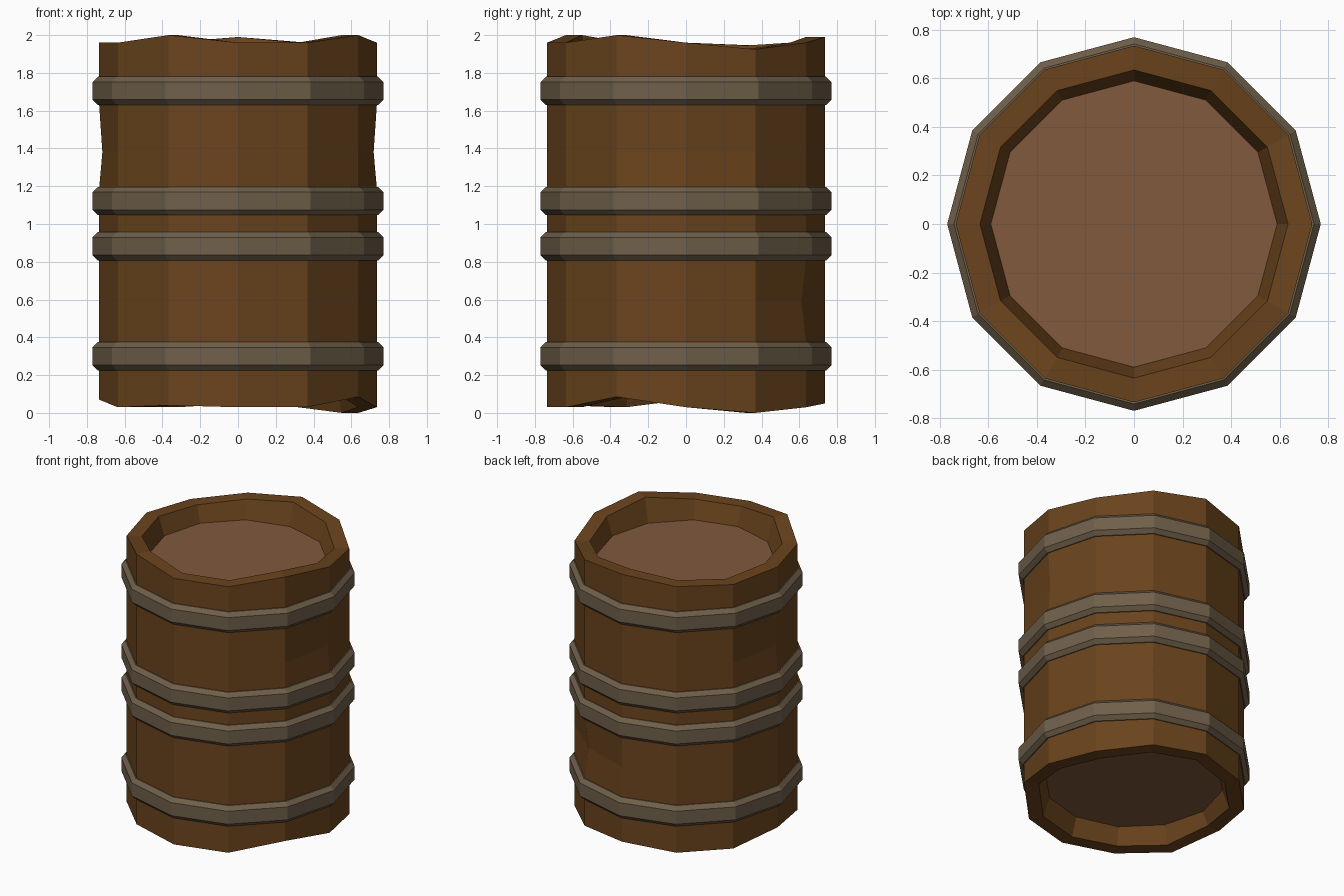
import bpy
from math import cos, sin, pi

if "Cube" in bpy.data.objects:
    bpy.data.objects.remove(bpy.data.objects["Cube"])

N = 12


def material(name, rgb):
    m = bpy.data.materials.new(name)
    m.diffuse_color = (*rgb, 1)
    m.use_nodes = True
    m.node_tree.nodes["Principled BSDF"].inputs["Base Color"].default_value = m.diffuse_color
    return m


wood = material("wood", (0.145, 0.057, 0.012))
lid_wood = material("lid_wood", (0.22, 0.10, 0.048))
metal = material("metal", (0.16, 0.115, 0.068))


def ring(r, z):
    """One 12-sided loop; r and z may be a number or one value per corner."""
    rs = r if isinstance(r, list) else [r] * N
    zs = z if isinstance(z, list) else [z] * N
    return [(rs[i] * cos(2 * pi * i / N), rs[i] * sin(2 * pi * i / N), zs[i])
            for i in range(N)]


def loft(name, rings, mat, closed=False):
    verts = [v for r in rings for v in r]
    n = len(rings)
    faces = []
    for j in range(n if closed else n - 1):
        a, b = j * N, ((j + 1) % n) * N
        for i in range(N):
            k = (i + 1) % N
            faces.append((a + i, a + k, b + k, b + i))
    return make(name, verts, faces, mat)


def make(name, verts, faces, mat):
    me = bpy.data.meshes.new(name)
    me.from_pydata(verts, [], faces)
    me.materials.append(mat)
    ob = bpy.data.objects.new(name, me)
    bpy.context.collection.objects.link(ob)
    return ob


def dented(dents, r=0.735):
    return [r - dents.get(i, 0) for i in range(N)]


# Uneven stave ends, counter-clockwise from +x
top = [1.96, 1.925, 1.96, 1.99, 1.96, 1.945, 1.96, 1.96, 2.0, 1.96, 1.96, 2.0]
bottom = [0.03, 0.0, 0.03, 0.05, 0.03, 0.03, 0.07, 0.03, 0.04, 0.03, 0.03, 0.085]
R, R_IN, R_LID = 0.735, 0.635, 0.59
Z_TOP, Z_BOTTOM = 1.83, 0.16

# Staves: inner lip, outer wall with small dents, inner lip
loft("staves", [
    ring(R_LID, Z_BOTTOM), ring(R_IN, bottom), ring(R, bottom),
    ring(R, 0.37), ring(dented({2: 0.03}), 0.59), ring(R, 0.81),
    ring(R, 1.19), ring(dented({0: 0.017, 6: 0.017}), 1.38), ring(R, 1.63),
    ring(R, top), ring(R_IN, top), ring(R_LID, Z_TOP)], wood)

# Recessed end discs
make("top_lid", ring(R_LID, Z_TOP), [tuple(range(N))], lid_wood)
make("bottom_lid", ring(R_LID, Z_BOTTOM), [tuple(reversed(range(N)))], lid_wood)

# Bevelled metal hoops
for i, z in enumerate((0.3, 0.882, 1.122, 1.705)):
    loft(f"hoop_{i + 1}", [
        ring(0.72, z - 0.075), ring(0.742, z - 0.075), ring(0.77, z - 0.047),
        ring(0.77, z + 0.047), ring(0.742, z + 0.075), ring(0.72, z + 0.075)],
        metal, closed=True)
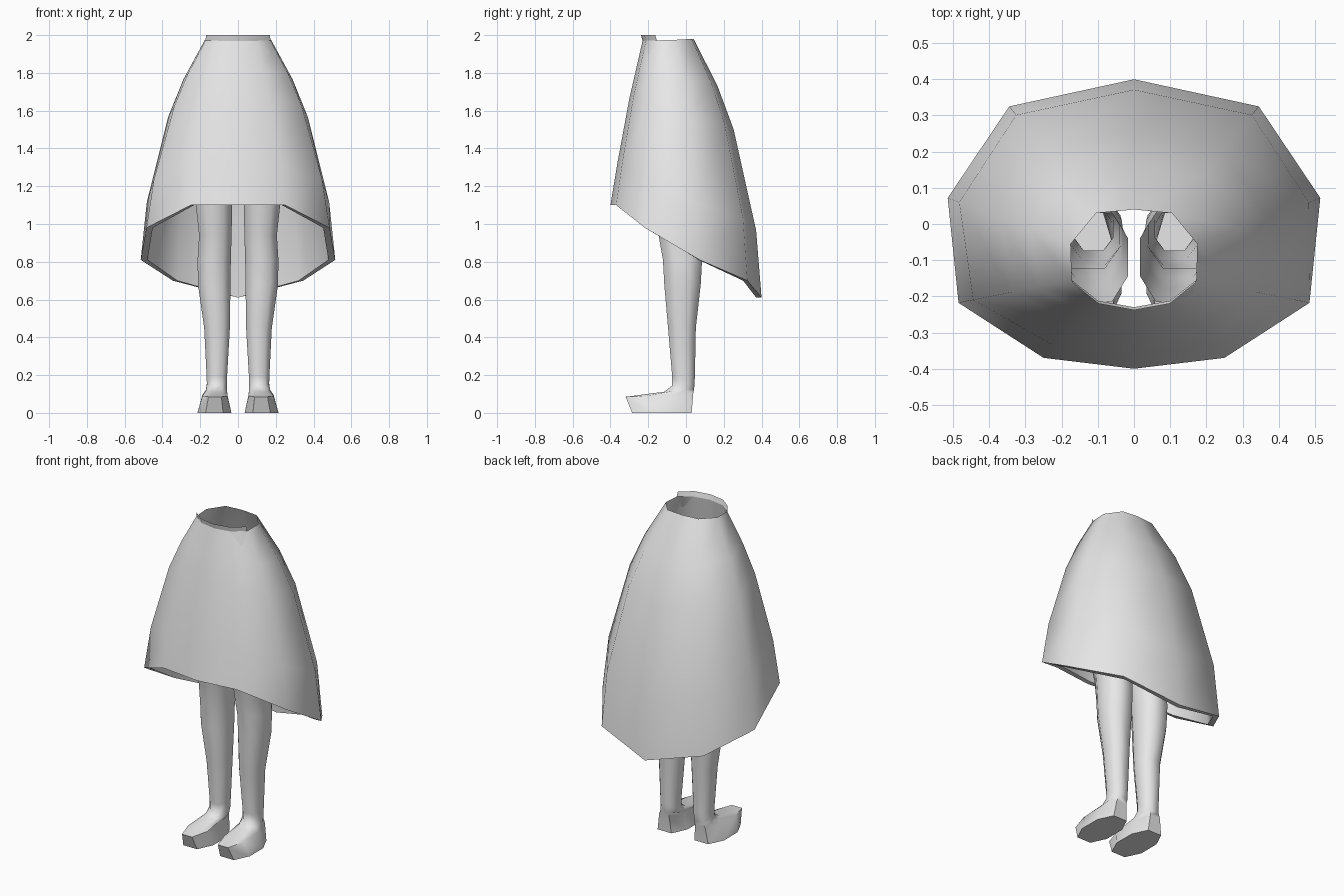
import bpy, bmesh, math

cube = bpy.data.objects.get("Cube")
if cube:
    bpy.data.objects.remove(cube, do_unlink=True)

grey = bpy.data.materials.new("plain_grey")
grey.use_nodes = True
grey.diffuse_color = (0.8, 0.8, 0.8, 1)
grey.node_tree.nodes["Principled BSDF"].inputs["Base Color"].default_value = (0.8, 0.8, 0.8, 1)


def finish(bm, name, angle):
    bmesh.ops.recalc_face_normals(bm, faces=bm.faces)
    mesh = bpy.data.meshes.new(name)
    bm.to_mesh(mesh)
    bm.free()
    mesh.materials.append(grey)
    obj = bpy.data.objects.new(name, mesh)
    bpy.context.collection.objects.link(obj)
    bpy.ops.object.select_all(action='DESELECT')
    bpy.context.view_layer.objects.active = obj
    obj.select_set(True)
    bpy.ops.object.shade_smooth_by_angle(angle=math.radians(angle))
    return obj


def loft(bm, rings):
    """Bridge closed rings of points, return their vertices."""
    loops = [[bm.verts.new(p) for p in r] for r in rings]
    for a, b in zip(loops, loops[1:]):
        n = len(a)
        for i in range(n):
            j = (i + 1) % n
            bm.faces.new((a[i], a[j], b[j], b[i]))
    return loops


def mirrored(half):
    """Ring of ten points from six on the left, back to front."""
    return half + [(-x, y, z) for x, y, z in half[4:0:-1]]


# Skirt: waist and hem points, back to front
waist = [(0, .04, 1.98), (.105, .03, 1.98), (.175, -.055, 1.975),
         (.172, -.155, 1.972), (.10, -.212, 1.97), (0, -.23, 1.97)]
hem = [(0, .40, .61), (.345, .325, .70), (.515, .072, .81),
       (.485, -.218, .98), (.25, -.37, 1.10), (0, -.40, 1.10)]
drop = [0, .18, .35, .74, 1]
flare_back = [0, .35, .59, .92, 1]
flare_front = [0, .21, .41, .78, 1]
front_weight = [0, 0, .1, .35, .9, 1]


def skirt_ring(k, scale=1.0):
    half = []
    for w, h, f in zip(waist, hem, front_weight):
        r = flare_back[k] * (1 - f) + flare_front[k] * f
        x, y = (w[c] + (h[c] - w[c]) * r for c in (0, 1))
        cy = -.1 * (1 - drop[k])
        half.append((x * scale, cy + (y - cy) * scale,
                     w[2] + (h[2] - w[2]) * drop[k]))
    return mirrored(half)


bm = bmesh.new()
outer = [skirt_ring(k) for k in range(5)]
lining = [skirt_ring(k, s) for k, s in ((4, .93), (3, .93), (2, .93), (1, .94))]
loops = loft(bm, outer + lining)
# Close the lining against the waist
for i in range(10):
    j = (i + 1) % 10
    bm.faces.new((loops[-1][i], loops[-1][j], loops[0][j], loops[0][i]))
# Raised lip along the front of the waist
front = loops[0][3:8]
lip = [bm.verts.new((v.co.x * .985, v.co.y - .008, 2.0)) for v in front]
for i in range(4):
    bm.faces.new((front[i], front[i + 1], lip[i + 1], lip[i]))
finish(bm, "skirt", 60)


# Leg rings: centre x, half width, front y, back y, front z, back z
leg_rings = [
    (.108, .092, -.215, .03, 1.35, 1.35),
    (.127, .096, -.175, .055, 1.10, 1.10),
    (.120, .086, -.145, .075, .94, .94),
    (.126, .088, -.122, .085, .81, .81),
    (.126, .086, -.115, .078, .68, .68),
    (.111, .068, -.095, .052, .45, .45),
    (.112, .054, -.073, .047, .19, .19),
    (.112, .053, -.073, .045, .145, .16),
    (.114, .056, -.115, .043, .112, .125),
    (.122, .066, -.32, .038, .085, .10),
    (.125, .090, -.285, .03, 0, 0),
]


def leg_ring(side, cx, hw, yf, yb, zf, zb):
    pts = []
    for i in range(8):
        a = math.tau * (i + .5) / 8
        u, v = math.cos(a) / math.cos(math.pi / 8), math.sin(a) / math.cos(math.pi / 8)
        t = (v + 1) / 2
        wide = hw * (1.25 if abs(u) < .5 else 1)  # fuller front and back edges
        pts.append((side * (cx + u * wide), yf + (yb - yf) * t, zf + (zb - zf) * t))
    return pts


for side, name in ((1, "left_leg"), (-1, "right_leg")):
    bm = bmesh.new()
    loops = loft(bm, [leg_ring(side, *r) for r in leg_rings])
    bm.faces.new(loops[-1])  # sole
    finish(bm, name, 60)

EXERCISE GOAL: Pictures in the material above should be skipped; print exactly the lines from the one with "metal, closed=True)" through the one with "bm.faces.new((a[i], a[j], b[j], b[i]))".

FINISHED EXERCISE:
        metal, closed=True)
import bpy, bmesh, math

cube = bpy.data.objects.get("Cube")
if cube:
    bpy.data.objects.remove(cube, do_unlink=True)

grey = bpy.data.materials.new("plain_grey")
grey.use_nodes = True
grey.diffuse_color = (0.8, 0.8, 0.8, 1)
grey.node_tree.nodes["Principled BSDF"].inputs["Base Color"].default_value = (0.8, 0.8, 0.8, 1)


def finish(bm, name, angle):
    bmesh.ops.recalc_face_normals(bm, faces=bm.faces)
    mesh = bpy.data.meshes.new(name)
    bm.to_mesh(mesh)
    bm.free()
    mesh.materials.append(grey)
    obj = bpy.data.objects.new(name, mesh)
    bpy.context.collection.objects.link(obj)
    bpy.ops.object.select_all(action='DESELECT')
    bpy.context.view_layer.objects.active = obj
    obj.select_set(True)
    bpy.ops.object.shade_smooth_by_angle(angle=math.radians(angle))
    return obj


def loft(bm, rings):
    """Bridge closed rings of points, return their vertices."""
    loops = [[bm.verts.new(p) for p in r] for r in rings]
    for a, b in zip(loops, loops[1:]):
        n = len(a)
        for i in range(n):
            j = (i + 1) % n
            bm.faces.new((a[i], a[j], b[j], b[i]))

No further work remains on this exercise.